Sometimes as teachers we are so busy looking for the perfect resource
for our students, that we forget to take care of ourselves. By nature,
teachers are caretakers and we do often take care of others needs
before our own. This week, I was at a face to face meeting with a
regional group of tech integrators where we spent some time sharing
some tech tools that help us be more successful at our job. I couldn't
wait to go home and try some of them and have picked the top 5 I
learned about today to share as this week's Friday Five (plus one more
cool tool that is coming out of beta this week). And best of all,
these tools will not only help you as a teacher, they are great tools
for students, too.
If you have not discovered Google Tasks, you should visit the Gmail
Lab (under Settings) to turn of TASKS. When you read an email that
includes a new item for your to do list, or important information
needed to complete that tasks, just click on the Label button to
assign this email to a task. Your tasks list will now contain items
that are linked to any email related to that tasks. And the most
satisfying part is being able to check off the tasks as you complete
them. Learn more about how to use the Tasks feature in Gmail or on
your mobile device in Google's Help Section.
Whether you use a ToDo list such as Gmail's Tasks or other program to
stay organized, there is something about a Sticky Note that helps us
with priorities. This little gem is the pefect tool to keep certain
items on your radar anytime.
A very helpful program that can be used to make screen captures as
still pictures or short 5 minute videos. A picture is worth a thousand
words and taking a picture of what is on your computer screen and
being able to add lines, arrows, highlights, and additional text
really helps increase understanding or provides assessment
documentation in digital format. I have know some students who
encourage students to take a screenshot of their work on a popular
math game as evidence of learning. I use this tool all the time to
create tutorials for students and colleagues. I've even seen some
educators document a tech error using Jing and attach it to a help
ticket. For $14.95 a year you can go pro which allows the movies to be
saved in mp4 format and also saves the videos in smaller file format.
This comes in handy when using Jing to gather assessment artifacts.
If you want a similar tool that does not require you to install a
program, try Screencast O matic.
This tool allows you to create a video of your screen (screencast)
without requiring you to install anything. The product is in beta
Zoom It is a very small utility that you can install on your computer
or keep on a flash drive that will allow you to ZOOM in to any part of
your screen at the stroke of a key. Those with Apple computers have
had this ability for a while; PC users can now enjoy this capability
with Zoom It. We have also been providing it to visually impaired
students to facilitate their use of computers. There are tools that
provide more features for work stations used by visually impaired
students, but this handy program on a thumb drive gives them the
flexibility of zooming in when using other computers.
And for an even more spectacular zooming experience, you need to try
Prezi. And starting April 5, you'll get a chance since Prezi goes out
of private beta and will be available for you to try the free version
of sign up for a Pro account. It allows you to fly around a map of an

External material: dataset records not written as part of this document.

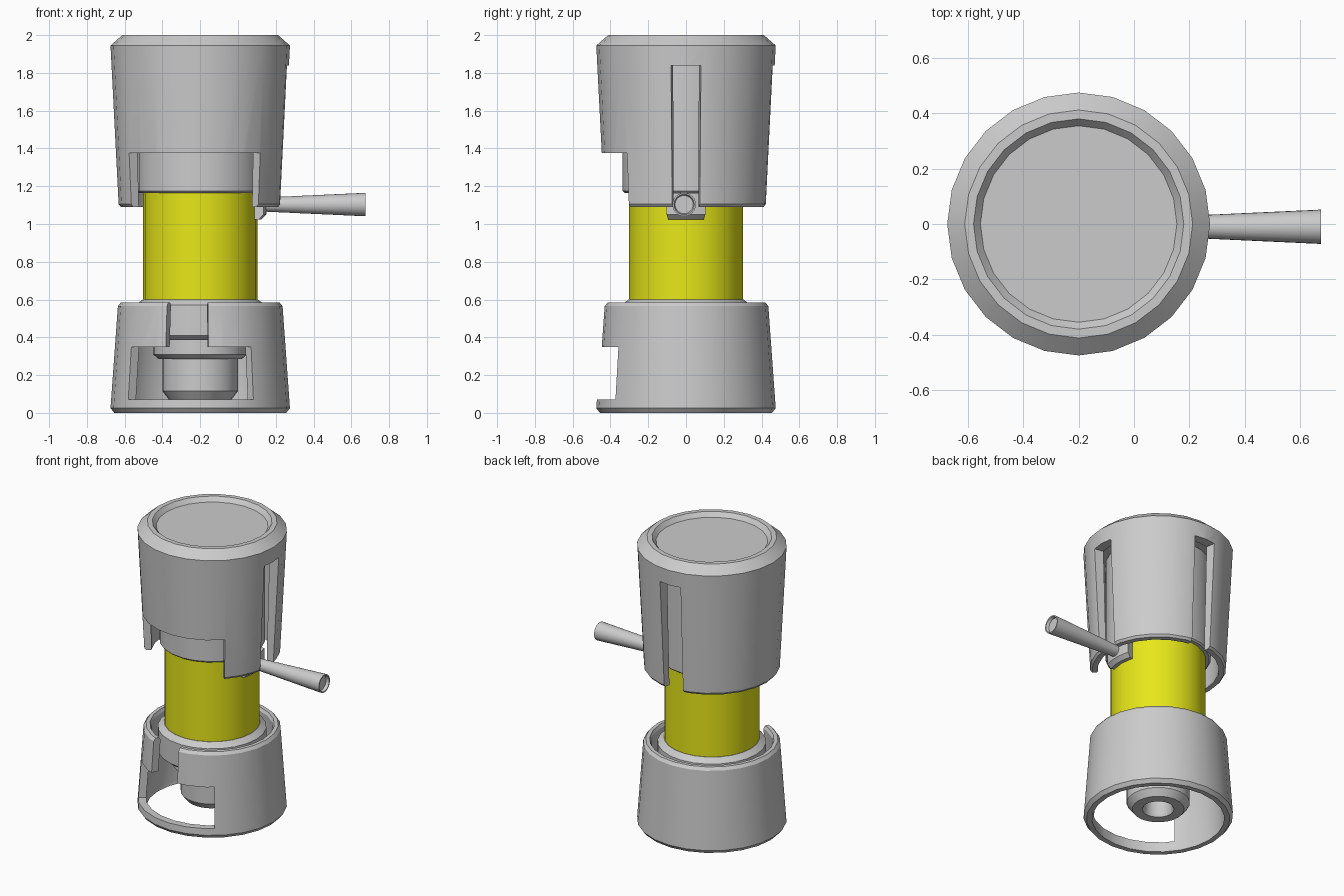
import bpy, bmesh
from math import radians, sin, cos, pi

if "Cube" in bpy.data.objects:
    bpy.data.objects.remove(bpy.data.objects["Cube"])

AXIS_X = -0.2


def lathe(name, profile, a0=0.0, a1=360.0, segs=24, loc=(AXIS_X, 0, 0), rot=(0, 0, 0)):
    """Revolve a closed (radius, z) profile about z, fully or between two angles."""
    full = abs(a1 - a0) >= 360
    bm = bmesh.new()
    count = segs if full else segs + 1
    rings = []
    for i in range(count):
        a = radians(a0 + (a1 - a0) * i / segs)
        rings.append([bm.verts.new((r * cos(a), r * sin(a), z)) for r, z in profile])
    n = len(profile)
    for i in range(segs):
        p, q = rings[i], rings[(i + 1) % count]
        for j in range(n):
            k = (j + 1) % n
            if profile[j][0] == 0 and profile[k][0] == 0:
                continue
            bm.faces.new((p[j], q[j], q[k], p[k]))
    if not full:
        bm.faces.new(rings[0])
        bm.faces.new(rings[-1])
    bmesh.ops.remove_doubles(bm, verts=bm.verts, dist=1e-5)
    bmesh.ops.recalc_face_normals(bm, faces=bm.faces)
    me = bpy.data.meshes.new(name)
    bm.to_mesh(me)
    bm.free()
    ob = bpy.data.objects.new(name, me)
    bpy.context.collection.objects.link(ob)
    ob.location = loc
    ob.rotation_euler = rot
    return ob


def activate(ob):
    bpy.ops.object.select_all(action='DESELECT')
    ob.select_set(True)
    bpy.context.view_layer.objects.active = ob


def cut_sector(ob, a0, a1, z0, z1):
    """Remove an angular window from the outer wall of a lathed part."""
    cutter = lathe("cutter", [(0.365, z0), (0.6, z0), (0.6, z1), (0.365, z1)], a0, a1, 8)
    cutter.hide_render = True
    mod = ob.modifiers.new("cut", 'BOOLEAN')
    mod.operation = 'DIFFERENCE'
    mod.solver = 'EXACT'
    mod.object = cutter
    bpy.context.view_layer.update()
    activate(ob)
    bpy.ops.object.modifier_apply(modifier=mod.name)
    bpy.data.objects.remove(cutter)


def smooth(ob):
    activate(ob)
    bpy.ops.object.shade_smooth_by_angle(angle=radians(28))


# Top cap: recessed lid, flared skirt and inner sleeve
cap = lathe("top_cap", [
    (0, 1.97), (0.355, 1.97), (0.38, 2.0), (0.412, 2.0), (0.475, 1.945),
    (0.432, 1.105), (0.42, 1.09), (0.385, 1.09), (0.405, 1.855),
    (0.335, 1.855), (0.335, 1.175), (0.325, 1.165), (0, 1.165)])
cut_sector(cap, -148, -44.5, 1.0, 1.375)     # front notch
for angle in (0, 90):                        # tall slots
    cut_sector(cap, angle - 9.8, angle + 9.8, 1.0, 1.84)

# Yellow cylinder body
body = lathe("body_cylinder", [(0, 0.56), (0.302, 0.56), (0.302, 1.18), (0, 1.18)])
yellow = bpy.data.materials.new("yellow")
yellow.diffuse_color = (0.8, 0.8, 0.01, 1)
yellow.use_nodes = True
yellow.node_tree.nodes["Principled BSDF"].inputs["Base Color"].default_value = yellow.diffuse_color
body.data.materials.append(yellow)

# Base cup: open tube with a front window and a gap above it
cup = lathe("base_cup", [
    (0.455, 0), (0.475, 0.025), (0.436, 0.565), (0.42, 0.585),
    (0.395, 0.585), (0.385, 0.565), (0.425, 0.02), (0.42, 0)])
cut_sector(cup, -144.5, -53, 0.07, 0.35)
cut_sector(cup, -114, -84.5, 0.34, 0.7)

# Lower collar and hollow nozzle inside the cup
nozzle = lathe("lower_nozzle", [
    (0, 0.6), (0.305, 0.6), (0.325, 0.585), (0.345, 0.57), (0.345, 0.41), (0.315, 0.385),
    (0.25, 0.385), (0.25, 0.31), (0.22, 0.285), (0.2, 0.285), (0.2, 0.115),
    (0.165, 0.07), (0.1, 0.07), (0.09, 0.09), (0.09, 0.28), (0, 0.28)])

# Lever block and tapered lever
block = lathe("lever_block", [
    (0.29, 1.025), (0.325, 1.025), (0.35, 1.05), (0.35, 1.165), (0.29, 1.165)], -17, 17, 6)
lever = lathe("lever", [
    (0, 0.31), (0.036, 0.31), (0.062, 0.875), (0.054, 0.875), (0.048, 0.855), (0, 0.855)],
    loc=(AXIS_X, -0.01, 1.103), rot=(0, pi / 2, 0))

for part in (cap, body, cup, nozzle, block, lever):
    smooth(part)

image, scrreen shot, and even videos. You can click on an image to
zoom in on it or use the mouse to fly around to show different
perspective (from big picture to minute details).
Enjoy these tools. Model how to use them effectively for teaching and
learning for your peers and students.